Hello Mr Berding,

I'm writing this email to you as a call for help with advice. I read your article on dealing with condo noise complaints. I find myself in a problem with some new neighbors who live below me. They are using their condo like a music studio and I'm noticing the music is on all day long even while I'm probably at work in the daytime. I may have made the mistake by showing my disapproval one night with a baseball bat to my floor and i made it very clear i was trying to sleep , at that time it was around 1am. They lowered it but i could still hear a faint bass, of course when i woke up i could still hear it if i pay close attention to it. So here i am a week later and i find myself stuck in a condo that used to be nice and quiet after the last 6 years Ive been here. My building isn't the best of places, it may also have a bad reputation. I live in Bridgeport,CT. What do you suggest for me. My parents are owners of my condo and i pay the mortgage and common charges, when my credit gets better they can turn over the condo to me. I hear so many negative things about the condo board(association) and i know sometimes the police wants nothing to do with it. This problem started just 7 days ago and i feel like I'm going to erupt. Ive been going to the gym to keep my blood pressure from getting high. By your article, you seem to understand my situation, "noise is in the ear of the beholder". I know its not just me but i can see how no one will understand. Thank you.

Paul A

As the article states, noise issues are very pervasive in condo living, and are sometimes the most difficult problem to solve.
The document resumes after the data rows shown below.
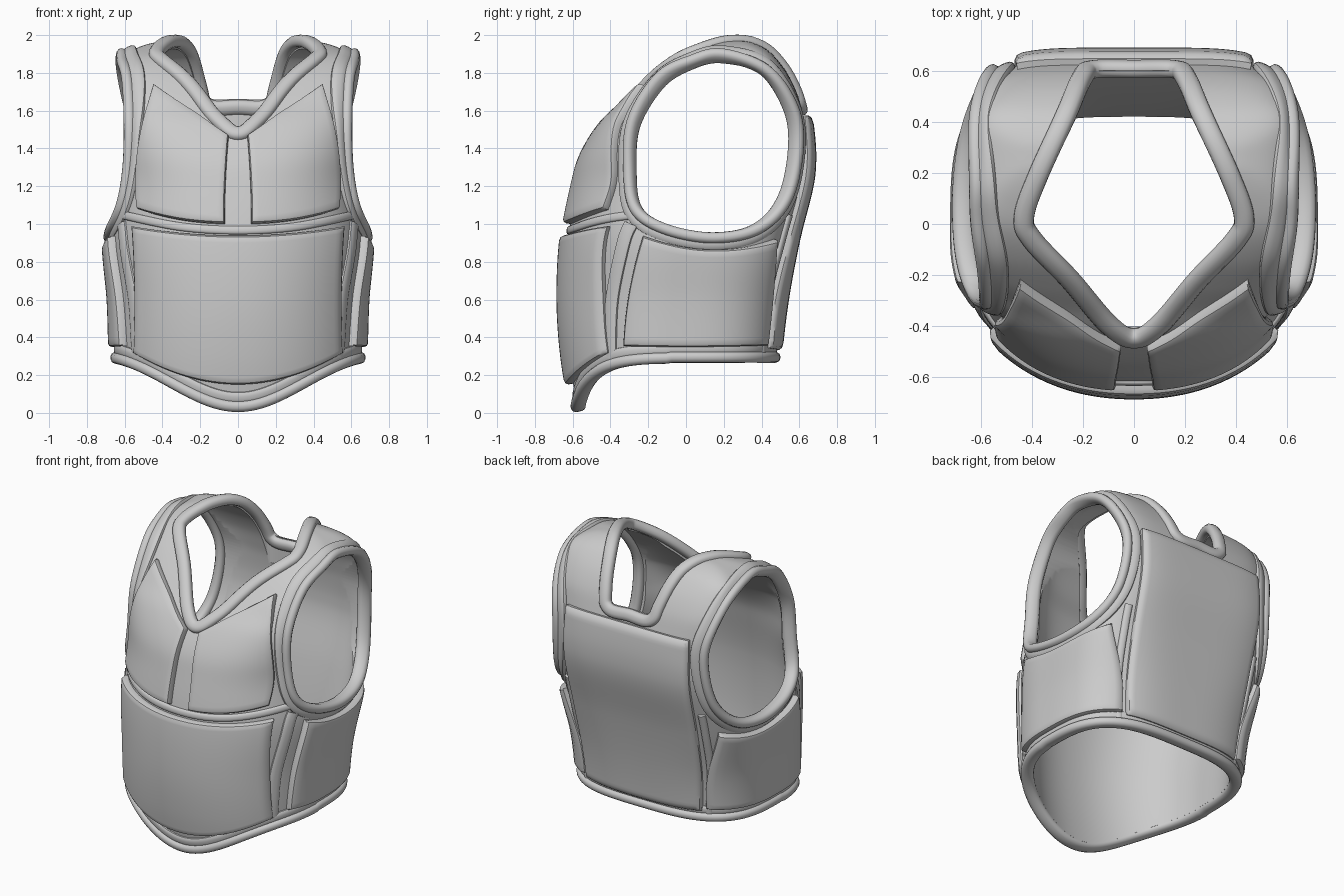
import bpy, bmesh, math
from mathutils import Vector as V

if "Cube" in bpy.data.objects:
    bpy.data.objects.remove(bpy.data.objects["Cube"])

def spline(pts, per, closed=False):
    """Catmull-Rom through tuples of any length."""
    n, out = len(pts), []
    get = (lambda i: pts[i % n]) if closed else (lambda i: pts[max(0, min(n - 1, i))])
    for i in range(n if closed else n - 1):
        for t in (k / per for k in range(per)):
            out.append(tuple(0.5 * (2 * b + (c - a) * t + (2 * a - 5 * b + 4 * c - d) * t * t
                                    + (3 * b - a - 3 * c + d) * t ** 3)
                             for a, b, c, d in zip(get(i - 1), get(i), get(i + 1), get(i + 2))))
    return out if closed else out + [tuple(pts[-1])]

# Torso profile: z, front y, back y, half width, front and back roundness
KEYS = [(0, -.57, .45, .625, 2.15, 3.2), (.3, -.62, .465, .64, 2.15, 3.2), (.6, -.64, .50, .65, 2.15, 3.4),
        (.92, -.625, .56, .675, 2.2, 4), (1.2, -.57, .63, .635, 2.4, 4.8), (1.35, -.525, .645, .63, 2.7, 5),
        (1.5, -.435, .635, .63, 3.4, 5), (1.6, -.34, .615, .63, 4.3, 5.5), (1.7, -.25, .585, .63, 5.5, 6),
        (1.8, -.15, .535, .625, 6, 6), (1.88, -.04, .475, .605, 6, 6), (1.93, .07, .42, .54, 5, 5),
        (1.963, .17, .35, .43, 4, 4), (1.973, .23, .29, .30, 3, 3)]
TABLE = spline(KEYS, 8)

def section(z):
    """Centre y, half depth, half width and roundness at a height."""
    z = max(0, min(1.973, z))
    a, b = next((a, b) for a, b in zip(TABLE, TABLE[1:]) if z <= b[0] + 1e-9)
    t = (z - a[0]) / max(b[0] - a[0], 1e-6)
    _, yf, yb, w, nf, nb = (p + (q - p) * t for p, q in zip(a, b))
    return (yf + yb) / 2, (yb - yf) / 2, w, nf, nb

def field(p):
    c, h, w, nf, nb = section(p.z)
    n = nf if p.y < c else nb
    return ((abs(p.x) / w) ** n + (abs(p.y - c) / h) ** n) ** (1 / n) + max(0, p.z - 1.973) * 60

def normal(p):
    steps = (V((.015, 0, 0)), V((0, .015, 0)), V((0, 0, .015)))
    return V([field(p + d) - field(p - d) for d in steps]).normalized()

def ring_point(a, z):
    cy, h, w, nf, nb = section(z)
    c, s = math.cos(a), math.sin(a)
    n = nf if s < 0 else nb
    r = (abs(c) ** n + abs(s) ** n) ** (-1 / n)
    return V((w * r * c, cy + h * r * s, z))

def project(view, a, b):
    """Drop a 2D point onto the torso from front, back, right, left or top."""
    c, h, w, _, _ = section(b)
    if view == 'top':
        o, i = V((a, b, 2.2)), V((a, b, 1.2))
    elif view in ('front', 'back'):
        a = max(-w * .98, min(w * .98, a))
        o, i = V((a, -1 if view == 'front' else 1, b)), V((a, c, b))
    else:
        a = max(c - h * .98, min(c + h * .98, a))
        o, i = V((1 if view == 'right' else -1, a, b)), V((0, a, b))
    for _ in range(22):
        m = (o + i) / 2
        o, i = (m, i) if field(m) > 1 else (o, m)
    return i

def smooth(ob):
    bpy.ops.object.select_all(action='DESELECT')
    ob.select_set(True)
    bpy.context.view_layer.objects.active = ob
    bpy.ops.object.shade_smooth_by_angle(angle=math.radians(40))

def finish(name, bm, fix=True):
    if fix:
        bmesh.ops.recalc_face_normals(bm, faces=bm.faces)
    me = bpy.data.meshes.new(name)
    bm.to_mesh(me)
    bm.free()
    ob = bpy.data.objects.new(name, me)
    bpy.context.collection.objects.link(ob)
    smooth(ob)
    return ob

def bridge(bm, rows, loop=False, wrap=True):
    for r, s in zip(rows, rows[1:] + rows[:1] if loop else rows[1:]):
        for k in range(len(r) if wrap else len(r) - 1):
            j = (k + 1) % len(r)
            bm.faces.new((r[k], r[j], s[j], s[k]))

def sweep(name, pts, half_w, half_h, closed=True, lift=0):
    """Rounded band following the torso surface."""
    n, bm, rows = len(pts), bmesh.new(), []
    nor = [normal(p) for p in pts]
    for i, p in enumerate(pts):
        q = [(i + d) % n if closed else max(0, min(n - 1, i + d)) for d in range(-3, 4)]
        t = (pts[q[4]] - pts[q[2]]).normalized()
        up = sum((nor[k] for k in q), V())
        up = (up - t * up.dot(t)).normalized()
        side, row = t.cross(up), []
        for k in range(14):
            c, s = math.cos(k * math.tau / 14), math.sin(k * math.tau / 14)
            r = (abs(c) ** 2.7 + abs(s) ** 2.7) ** (-1 / 2.7)
            row.append(bm.verts.new(p + side * (half_w * r * c) + up * (half_h * r * s + lift)))
        rows.append(row)
    bridge(bm, rows, closed)
    if not closed:
        bm.faces.new(rows[0])
        bm.faces.new(rows[-1])
    return finish(name, bm)

def panel(name, view, c, m, h, flip=1, n=26):
    """Raised plate: corners c (bl, br, tr, tl), edge middles m (bottom, right, top, left)."""
    c, m = [V((flip * a, b)) for a, b in c], [V((flip * a, b)) for a, b in m]
    def edge(a, mid, b, t):
        return a * (1 - t) * (1 - 2 * t) + mid * 4 * t * (1 - t) + b * t * (2 * t - 1)
    steps = ([(0, 0), (0, 1), (.012, 2), (.035, 3)] + [(k / n, 3) for k in range(2, n - 1)]
             + [(.965, 3), (.988, 2), (1, 1), (1, 0)])
    level = [-.01, h * .55, h * .88, h]
    bm, rows = bmesh.new(), []
    for v, lv in steps:
        rows.append([])
        for u, lu in steps:
            q = (edge(c[0], m[0], c[1], u) * (1 - v) + edge(c[3], m[2], c[2], u) * v
                 + edge(c[0], m[3], c[3], v) * (1 - u) + edge(c[1], m[1], c[2], v) * u
                 - (c[0] * (1 - u) + c[1] * u) * (1 - v) - (c[3] * (1 - u) + c[2] * u) * v)
            p = project(view, q.x, q.y)
            rows[-1].append(bm.verts.new(p + normal(p) * level[min(lu, lv)]))
    bridge(bm, rows, wrap=False)
    bm.normal_update()
    bm.faces.ensure_lookup_table()
    mid = bm.faces[len(bm.faces) // 2]
    if mid.normal.dot(normal(mid.calc_center_median())) < 0:
        bmesh.ops.reverse_faces(bm, faces=bm.faces)
    bmesh.ops.remove_doubles(bm, verts=bm.verts, dist=1e-5)
    return finish(name, bm, False)

def cut(ob, pts, direction):
    bm = bmesh.new()
    rows = [[bm.verts.new(p + d) for p in pts] for d in (V(), direction)]
    bridge(bm, rows)
    bm.faces.new(rows[0])
    bm.faces.new(rows[1])
    cutter = finish('cutter', bm)
    bpy.context.view_layer.objects.active = ob
    mod = ob.modifiers.new('cut', 'BOOLEAN')
    mod.object, mod.operation, mod.solver = cutter, 'DIFFERENCE', 'EXACT'
    bpy.ops.object.modifier_apply(modifier='cut')
    bpy.data.objects.remove(cutter)

def hem(a):
    dip = 1 + math.cos(math.pi * .62 * math.cos(a) / .68)
    return .295 if math.sin(a) >= 0 else .295 - .13 * dip

# Torso shell
angles = [k * math.tau / 128 for k in range(128)]
levels = [.9 * k / 16 for k in range(16)] + [t[0] for t in TABLE if t[0] > .9]
bm = bmesh.new()
rows = [[bm.verts.new(ring_point(a, max(L, hem(a) + (.9 - hem(a)) * L / .9))) for a in angles] for L in levels]
bridge(bm, rows)
bm.faces.new(rows[-1])
shell = finish('torso_shell', bm)
mod = shell.modifiers.new('wall', 'SOLIDIFY')
mod.thickness, mod.offset = .045, -1
bpy.ops.object.modifier_apply(modifier='wall')

# Arm and neck openings
ARM = spline([(.19, 1.86), (.4, 1.79), (.53, 1.6), (.555, 1.4), (.5, 1.15), (.36, 1.0), (.14, .955), (-.1, 1.0),
              (-.24, 1.1), (-.27, 1.3), (-.25, 1.53), (-.12, 1.74), (.04, 1.83)], 9, True)
def arm(k):
    return [(.145 + (y - .145) * k, 1.4 + (z - 1.4) * k) for y, z in ARM]
def arm_loop(side, k):
    """Arm outline on the torso, with its sideways wobble ironed out."""
    pts = [project(side, y, z) for y, z in arm(k)]
    for _ in range(45):
        xs = [p.x for p in pts]
        for i, p in enumerate(pts):
            p.x = (xs[i - 1] + xs[i] + xs[(i + 1) % len(xs)]) / 3
    return pts
half_neck = [(.1, -.395), (.25, -.22), (.4, -.06), (.43, .03), (.375, .19), (.265, .43), (.205, .57), (.16, .608)]
NECK = spline([(0, -.45)] + half_neck + [(0, .61)] + [(-x, y) for x, y in half_neck[::-1]], 8, True)
cut(shell, [V((-1, y, z)) for y, z in arm(1.06)], V((2, 0, 0)))
cut(shell, [V((x, y if y < .55 else .55 + (y - .55) * .8, 1.47)) for x, y in NECK], V((0, 0, 1)))
smooth(shell)

# Rims around the openings
sweep('neck_rim', [project('top', x, y) for x, y in NECK], .04, .034, lift=-.003)
sweep('hem_rim', [ring_point(a, hem(a)) for a in angles], .03, .04, lift=-.005)
sweep('hem_band', [ring_point(a, hem(a) + .045) for a in angles], .03, .016)
for side, s in (('left', -1), ('right', 1)):
    sweep(side + '_arm_rim', arm_loop(side, 1.065), .03, .044)
    sweep(side + '_arm_band', arm_loop(side, 1.12), .04, .022)
    # Seams between plates
    seam = spline([(-.4, .29), (-.39, .6), (-.33, .9), (-.29, 1.0)], 12)
    sweep(side + '_front_seam', [project(side, *p) for p in seam], .04, .016, False)
    seam = spline([(.455, .3), (.49, .65), (.5, .92), (.5, 1.05)], 12)
    sweep(side + '_back_seam', [project('back', s * x, z) for x, z in seam], .024, .018, False)
    # Chest and side plates
    panel(side + '_chest_plate', 'front', [(.07, 1.0), (.515, 1.075), (.445, 1.725), (.05, 1.455)],
          [(.3, 1.02), (.51, 1.4), (.25, 1.59), (.065, 1.23)], .044, s)
    panel(side + '_side_plate', side, [(-.32, .355), (.41, .36), (.465, .92), (-.22, .935)],
          [(.05, .35), (.44, .64), (.13, .865), (-.29, .65)], .046)
belt = spline([(-.6, 1.045), (-.3, .985), (0, .967), (.3, .985), (.6, 1.045)], 10)
sweep('chest_seam', [project('front', *p) for p in belt], .022, .014, False)

# Abdomen and back plates
panel('abdomen_plate', 'front', [(-.535, .32), (.535, .32), (.545, .985), (-.545, .985)],
      [(0, .155), (.53, .65), (0, .935), (-.53, .65)], .046, n=40)
panel('back_plate', 'back', [(-.42, .345), (.42, .345), (.455, 1.57), (-.455, 1.57)],
      [(0, .335), (.455, .95), (0, 1.57), (-.455, .95)], .045, n=40)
First, I'm not a Connecticut attorney, so if this continues, I advise you to seek the counsel of an attorney in Bridgeport who specializes in condominium law. Your local chapter of the Community Associations Institute (CAI) can help with a referral. 
Condominiums are not usually built with noise problems in mind. Their structure is not much different than an apartment house, in fact, your building may have started life that way. So when you live under or over someone else in a condominium, the chances of your daily activities being heard by your neighbors is pretty likely when it is above normal volume. 
Having said that, no one is permitted to become a "nuisance" to anyone else. What qualifies as a nuisance is defined in each state's law, but most states have provisions against nuisances and permit an owner to apply to the police or the local courts to abate (end) the nuisance. In most states, high levels of noise for extended periods usually qualifies as a nuisance. Again, consult with a local attorney on the best avenue for assistance.
Your community association governing documents (CC&Rs, Bylaws, etc) probably have some provisions relating to nuisances, but whether they require the association to act upon it depends on the documents. The governing documents may also provide a separate basis for abating the nuisance which you can enforce yourself. If you consult a Bridgeport attorney specializing in community association law, he or she can review those documents and advise you on your rights and enforcement options.


  1. Informative article. Another tip when you buy your condo- ensure that it is soundproofed with something as effective as QuietRock! You don’t want to face issues with noisy neighbors after moving in, do you?